Exercise brief: Stop after the line holding "const k = (j". Repeat exactly every line before it in the records below, that line too, and leave out the pictures.

(Stored data)
****************************************

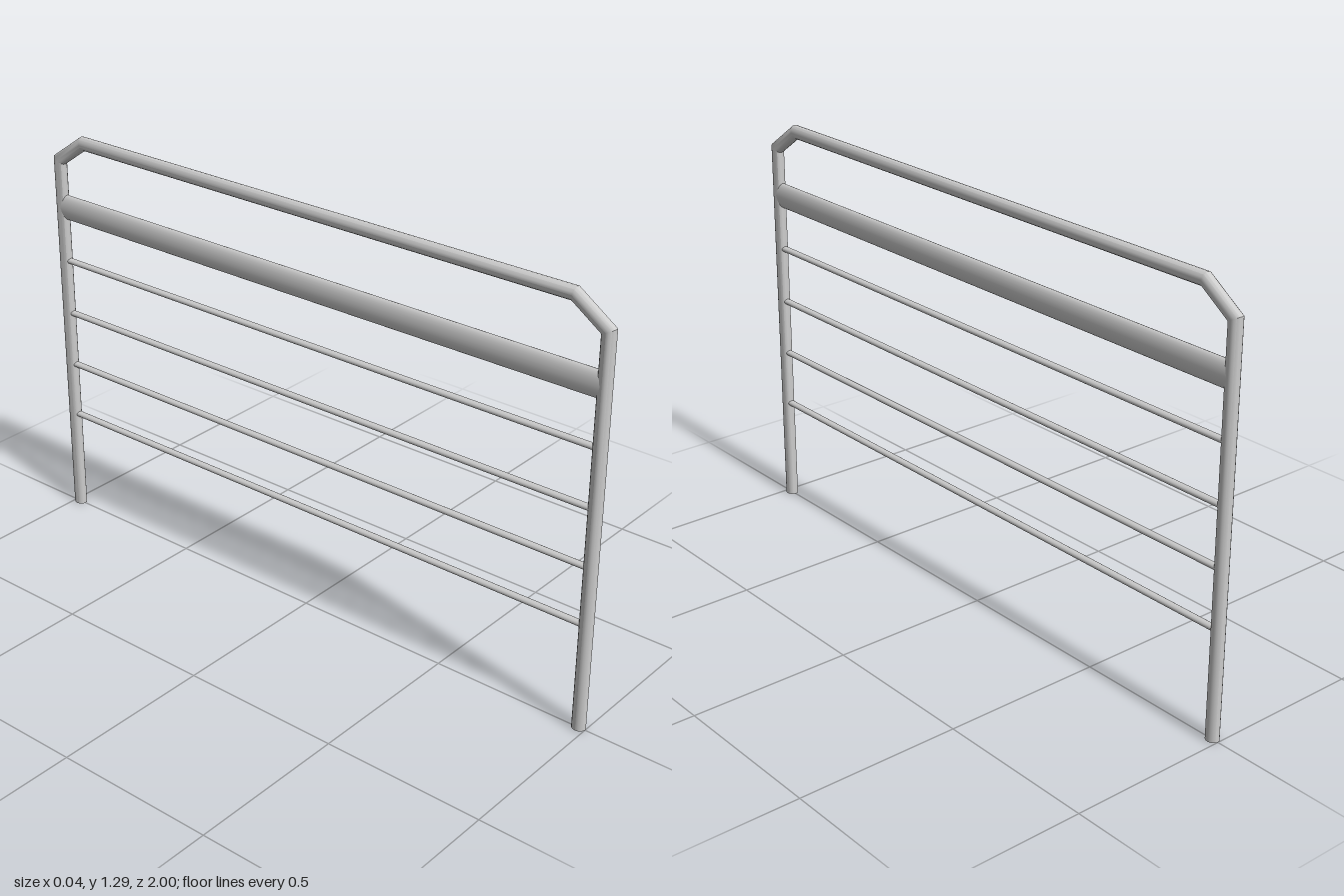
import * as THREE from 'three';
import { toCreasedNormals } from 'three/addons/utils/BufferGeometryUtils.js';

const SIDES = 16;

// Mitred oval tube along a path of [z, y] points; rIn lies in the path plane, rX across it
function mitredTube(path, rIn, rX) {
  const pts = path.map(([z, y]) => new THREE.Vector2(z, y));
  const pos = [], idx = [];
  pts.forEach((p, i) => {
    const prev = pts[Math.max(i - 1, 0)], next = pts[Math.min(i + 1, pts.length - 1)];
    const d0 = (i > 0 ? p.clone().sub(prev) : next.clone().sub(p)).normalize();
    const d1 = (i < pts.length - 1 ? next.clone().sub(p) : d0.clone()).normalize();
    const t = d0.clone().add(d1).normalize();
    const r = rIn / t.dot(d0); // widen at the mitre
    for (let j = 0; j < SIDES; j++) {
      const a = (j / SIDES) * Math.PI * 2, c = Math.cos(a) * r;
      pos.push(Math.sin(a) * rX, p.y - t.x * c, p.x + t.y * c);
    }
  });
  for (let i = 0; i < pts.length - 1; i++) {
    for (let j = 0; j < SIDES; j++) {
      const k = (j + 1) % SIDES, a = i * SIDES, b = a + SIDES;
      idx.push(a + j, a + k, b + j, a + k, b + k, b + j);
    }
  }
  // End caps
  const last = (pts.length - 1) * SIDES;
  for (let j = 1; j < SIDES - 1; j++) idx.push(0, j + 1, j, last, last + j, last + j + 1);

  const g = new THREE.BufferGeometry();
  g.setAttribute('position', new THREE.Float32BufferAttribute(pos, 3));
  g.setIndex(idx);
  return toCreasedNormals(g, 0.5);
}

export function createModel() {
  const group = new THREE.Group();
  const mat = new THREE.MeshStandardMaterial({ color: 0xcccccc });
  const add = (name, geometry, y = 0) => {
    const mesh = new THREE.Mesh(geometry, mat);
    mesh.name = name;
    mesh.position.y = y;
    group.add(mesh);
  };

  // Bent frame: both posts, chamfered corners and top rail
  const half = [[0.979, 0], [0.979, 1.197], [0.874, 1.27]];
  const path = [...half, ...half.map(([z, y]) => [-z, y]).reverse()];
  add('frame', mitredTube(path, 0.021, 0.0185));

  // Oval bar running between the posts
  const bar = (rX, rY) =>
    new THREE.CylinderGeometry(1, 1, 1.956, 24).rotateX(Math.PI / 2).scale(rX, rY, 1);

  add('wideRail', bar(0.0175, 0.04), 1.046);
  for (let i = 0; i < 4; i++) add(`thinRail${i + 1}`, bar(0.011, 0.009), 0.332 + i * 0.1785);

  return group;
}
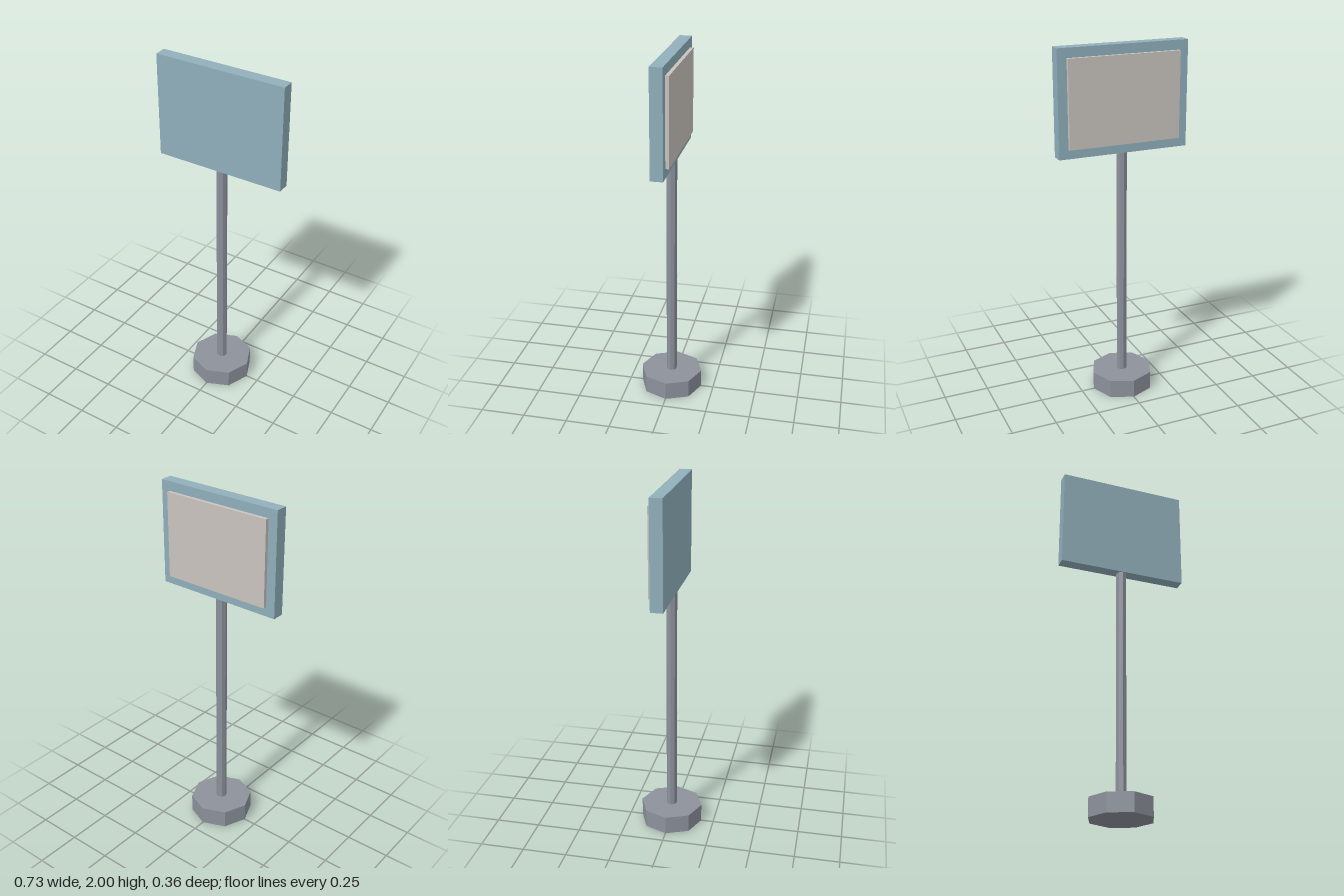
import * as THREE from 'three';

export function createModel() {
  const model = new THREE.Group();
  model.name = 'signpost';

  const material = (name, color) => {
    const m = new THREE.MeshStandardMaterial({ color, flatShading: true });
    m.name = name;
    return m;
  };
  const metal = material('grey metal', 0x8c919b);
  const blue = material('dusty blue', 0x90afbb);
  const pale = material('pale grey', 0xc9c4be);

  const add = (name, geometry, mat, y, z = 0) => {
    const mesh = new THREE.Mesh(geometry, mat);
    mesh.name = name;
    mesh.position.set(0, y, z);
    model.add(mesh);
  };

  // Octagonal foot and slim post
  add('base', new THREE.CylinderGeometry(0.178, 0.178, 0.105, 8), metal, 0.0525);
  add('post', new THREE.CylinderGeometry(0.03, 0.03, 1.33, 8), metal, 0.765);

  // Sign board with a raised panel on its back
  add('board', new THREE.BoxGeometry(0.734, 0.578, 0.068), blue, 1.711);
  add('backPanel', new THREE.BoxGeometry(0.63, 0.474, 0.022), pale, 1.711, -0.043);

  return model;
}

****************************************

Result for this exercise:
import * as THREE from 'three';
import { toCreasedNormals } from 'three/addons/utils/BufferGeometryUtils.js';

const SIDES = 16;

// Mitred oval tube along a path of [z, y] points; rIn lies in the path plane, rX across it
function mitredTube(path, rIn, rX) {
  const pts = path.map(([z, y]) => new THREE.Vector2(z, y));
  const pos = [], idx = [];
  pts.forEach((p, i) => {
    const prev = pts[Math.max(i - 1, 0)], next = pts[Math.min(i + 1, pts.length - 1)];
    const d0 = (i > 0 ? p.clone().sub(prev) : next.clone().sub(p)).normalize();
    const d1 = (i < pts.length - 1 ? next.clone().sub(p) : d0.clone()).normalize();
    const t = d0.clone().add(d1).normalize();
    const r = rIn / t.dot(d0); // widen at the mitre
    for (let j = 0; j < SIDES; j++) {
      const a = (j / SIDES) * Math.PI * 2, c = Math.cos(a) * r;
      pos.push(Math.sin(a) * rX, p.y - t.x * c, p.x + t.y * c);
    }
  });
  for (let i = 0; i < pts.length - 1; i++) {
    for (let j = 0; j < SIDES; j++) {
      const k = (j + 1) % SIDES, a = i * SIDES, b = a + SIDES;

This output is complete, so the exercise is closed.